The winner of this game has to feel like it’ll be penciled into the Final Four, even with one game remaining until it’s made official. The under-seeded Hoosiers and the surging Tar Heels collide with both teams clicking on all fronts. In impressive Saturday wins, both showed the ability to put up points in a hurry, but also the ability to get stops against quality offensive teams. The Tar Heels are better shot-blockers and rebounders, but the Hoosiers are faster and better at shooting. I’ve been on the Indiana hype train all year, and I’m going to continue to do so, as I think the Hoosier backcourt is a real force for even the quickest guards to prepare for.
7 Wisconsin over 6 Notre Dame

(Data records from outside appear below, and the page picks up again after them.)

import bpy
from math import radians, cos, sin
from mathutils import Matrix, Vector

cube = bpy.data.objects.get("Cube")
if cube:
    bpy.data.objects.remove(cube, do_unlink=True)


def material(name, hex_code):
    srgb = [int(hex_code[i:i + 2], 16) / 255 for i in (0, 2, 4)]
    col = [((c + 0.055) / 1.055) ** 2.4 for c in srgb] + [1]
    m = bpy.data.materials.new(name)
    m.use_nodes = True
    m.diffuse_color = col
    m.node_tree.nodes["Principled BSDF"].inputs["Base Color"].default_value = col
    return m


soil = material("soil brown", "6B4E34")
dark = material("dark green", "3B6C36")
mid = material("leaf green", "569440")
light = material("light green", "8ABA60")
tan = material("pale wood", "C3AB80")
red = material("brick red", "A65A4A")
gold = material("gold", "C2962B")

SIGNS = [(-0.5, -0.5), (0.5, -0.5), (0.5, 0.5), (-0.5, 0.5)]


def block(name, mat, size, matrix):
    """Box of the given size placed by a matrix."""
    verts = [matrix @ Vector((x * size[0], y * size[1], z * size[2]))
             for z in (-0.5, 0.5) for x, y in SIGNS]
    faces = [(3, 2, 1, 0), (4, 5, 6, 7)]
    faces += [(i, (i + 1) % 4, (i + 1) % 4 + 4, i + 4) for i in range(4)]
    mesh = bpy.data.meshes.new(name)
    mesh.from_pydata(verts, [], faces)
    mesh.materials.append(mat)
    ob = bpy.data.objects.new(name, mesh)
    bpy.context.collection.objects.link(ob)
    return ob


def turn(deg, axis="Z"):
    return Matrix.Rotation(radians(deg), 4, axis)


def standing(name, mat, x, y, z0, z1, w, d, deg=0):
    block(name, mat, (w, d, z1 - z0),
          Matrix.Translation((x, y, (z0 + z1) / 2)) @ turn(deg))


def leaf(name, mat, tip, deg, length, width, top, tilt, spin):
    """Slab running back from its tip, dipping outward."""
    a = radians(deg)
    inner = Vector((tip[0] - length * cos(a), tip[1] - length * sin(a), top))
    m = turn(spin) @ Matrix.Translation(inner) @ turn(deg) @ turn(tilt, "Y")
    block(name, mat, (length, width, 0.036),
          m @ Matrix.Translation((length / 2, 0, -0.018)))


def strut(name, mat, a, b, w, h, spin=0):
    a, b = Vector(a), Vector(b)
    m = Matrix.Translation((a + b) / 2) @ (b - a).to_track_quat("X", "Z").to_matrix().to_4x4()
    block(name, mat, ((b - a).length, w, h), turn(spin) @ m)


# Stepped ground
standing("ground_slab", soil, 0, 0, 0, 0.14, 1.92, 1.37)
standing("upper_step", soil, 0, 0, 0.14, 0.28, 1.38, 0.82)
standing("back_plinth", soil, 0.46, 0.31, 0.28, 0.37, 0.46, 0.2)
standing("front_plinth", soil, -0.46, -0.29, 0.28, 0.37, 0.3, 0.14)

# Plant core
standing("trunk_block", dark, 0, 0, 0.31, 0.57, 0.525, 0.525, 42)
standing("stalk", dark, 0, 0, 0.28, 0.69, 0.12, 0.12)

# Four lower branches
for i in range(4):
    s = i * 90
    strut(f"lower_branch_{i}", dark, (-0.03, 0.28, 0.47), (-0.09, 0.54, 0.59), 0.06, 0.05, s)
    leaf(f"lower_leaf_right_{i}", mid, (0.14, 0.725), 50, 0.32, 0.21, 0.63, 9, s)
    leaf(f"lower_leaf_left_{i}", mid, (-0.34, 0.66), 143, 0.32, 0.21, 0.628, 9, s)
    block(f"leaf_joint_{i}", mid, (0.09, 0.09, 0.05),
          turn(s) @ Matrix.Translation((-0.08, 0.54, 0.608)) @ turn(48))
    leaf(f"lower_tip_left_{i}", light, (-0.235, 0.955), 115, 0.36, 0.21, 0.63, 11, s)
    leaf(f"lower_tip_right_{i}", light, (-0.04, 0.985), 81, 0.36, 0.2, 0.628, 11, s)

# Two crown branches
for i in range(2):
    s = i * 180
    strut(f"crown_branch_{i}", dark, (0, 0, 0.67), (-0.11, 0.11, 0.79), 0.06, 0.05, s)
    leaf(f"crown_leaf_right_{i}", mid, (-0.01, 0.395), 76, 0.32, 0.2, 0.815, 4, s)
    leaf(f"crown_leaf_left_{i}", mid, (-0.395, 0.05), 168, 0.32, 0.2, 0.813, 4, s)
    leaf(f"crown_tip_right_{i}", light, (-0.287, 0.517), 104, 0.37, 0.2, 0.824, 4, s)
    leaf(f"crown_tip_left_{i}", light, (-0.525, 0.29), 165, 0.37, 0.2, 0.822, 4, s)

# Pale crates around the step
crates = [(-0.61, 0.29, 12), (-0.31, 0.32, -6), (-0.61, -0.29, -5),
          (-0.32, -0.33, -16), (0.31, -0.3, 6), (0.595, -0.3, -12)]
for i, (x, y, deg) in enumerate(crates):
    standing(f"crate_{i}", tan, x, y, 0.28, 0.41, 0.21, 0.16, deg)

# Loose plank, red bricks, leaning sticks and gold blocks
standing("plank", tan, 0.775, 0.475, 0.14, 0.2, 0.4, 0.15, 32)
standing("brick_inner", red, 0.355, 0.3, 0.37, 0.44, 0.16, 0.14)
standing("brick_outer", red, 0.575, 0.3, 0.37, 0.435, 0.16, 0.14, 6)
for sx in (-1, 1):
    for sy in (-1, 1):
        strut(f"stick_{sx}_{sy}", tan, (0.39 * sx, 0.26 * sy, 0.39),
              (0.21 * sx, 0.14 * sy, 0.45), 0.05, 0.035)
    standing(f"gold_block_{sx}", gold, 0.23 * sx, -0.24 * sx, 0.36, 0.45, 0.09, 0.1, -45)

Nobody thought either one of these teams would still be dancing, but the ingredients are in place for this to be a very entertaining game. Both squads are well-coached, experienced, and tough. They’ve benefitted from a bit of luck in their runs thus far, but they also deserve credit for executing at the end of big games. In recent tournaments, the Badgers have shown their ability to slow their opponent down and make the game “ugly,” and Notre Dame hasn’t been successful in such games this year. I think Wisconsin advances, but with either Indiana or North Carolina coming off of an emotional victory, I think whoever wins this contest has a real psychological advantage on Sunday’s regional final.
1 Virginia over 4 Iowa State
Seriously, is there a more underrated No. 1 seed in tournament history than Virginia? This is legitimately one of the best teams in the country, and so many people gave the Cavaliers no chance to win a region they shared with Michigan State. Tony Bennett’s squad is two wins away from the Final Four, yet everybody still doubts Virginia’s ability to score points. People assume that because they typically play lower-scoring games that the Cavaliers can’t score. However, they boast one of KenPom’s top offensive efficiency ratings in the country. The slow pace in which they play creates the illusion of a poor offensive team. Virginia will prove everybody wrong in this game by scoring 80 points and knocking off the high-powered Cyclone offense.
11 Gonzaga over 10 Syracuse
Of all the years for Mark Few to finally lead the Zags to their first-ever Final Four, wouldn’t it be something if it was this one? The Bulldogs have to be feeling good about their chances to at least advance one more round. Syracuse’s zone shut down Dayton and Middle Tennessee, but neither one of those teams had Kyle Wiltjer. Gonzaga is coming off an absolute ass-beating of Utah and elite center Jacob Poeltl, so who do the Orange have that can exploit a fiesty Bulldog defense? The answer: not enough.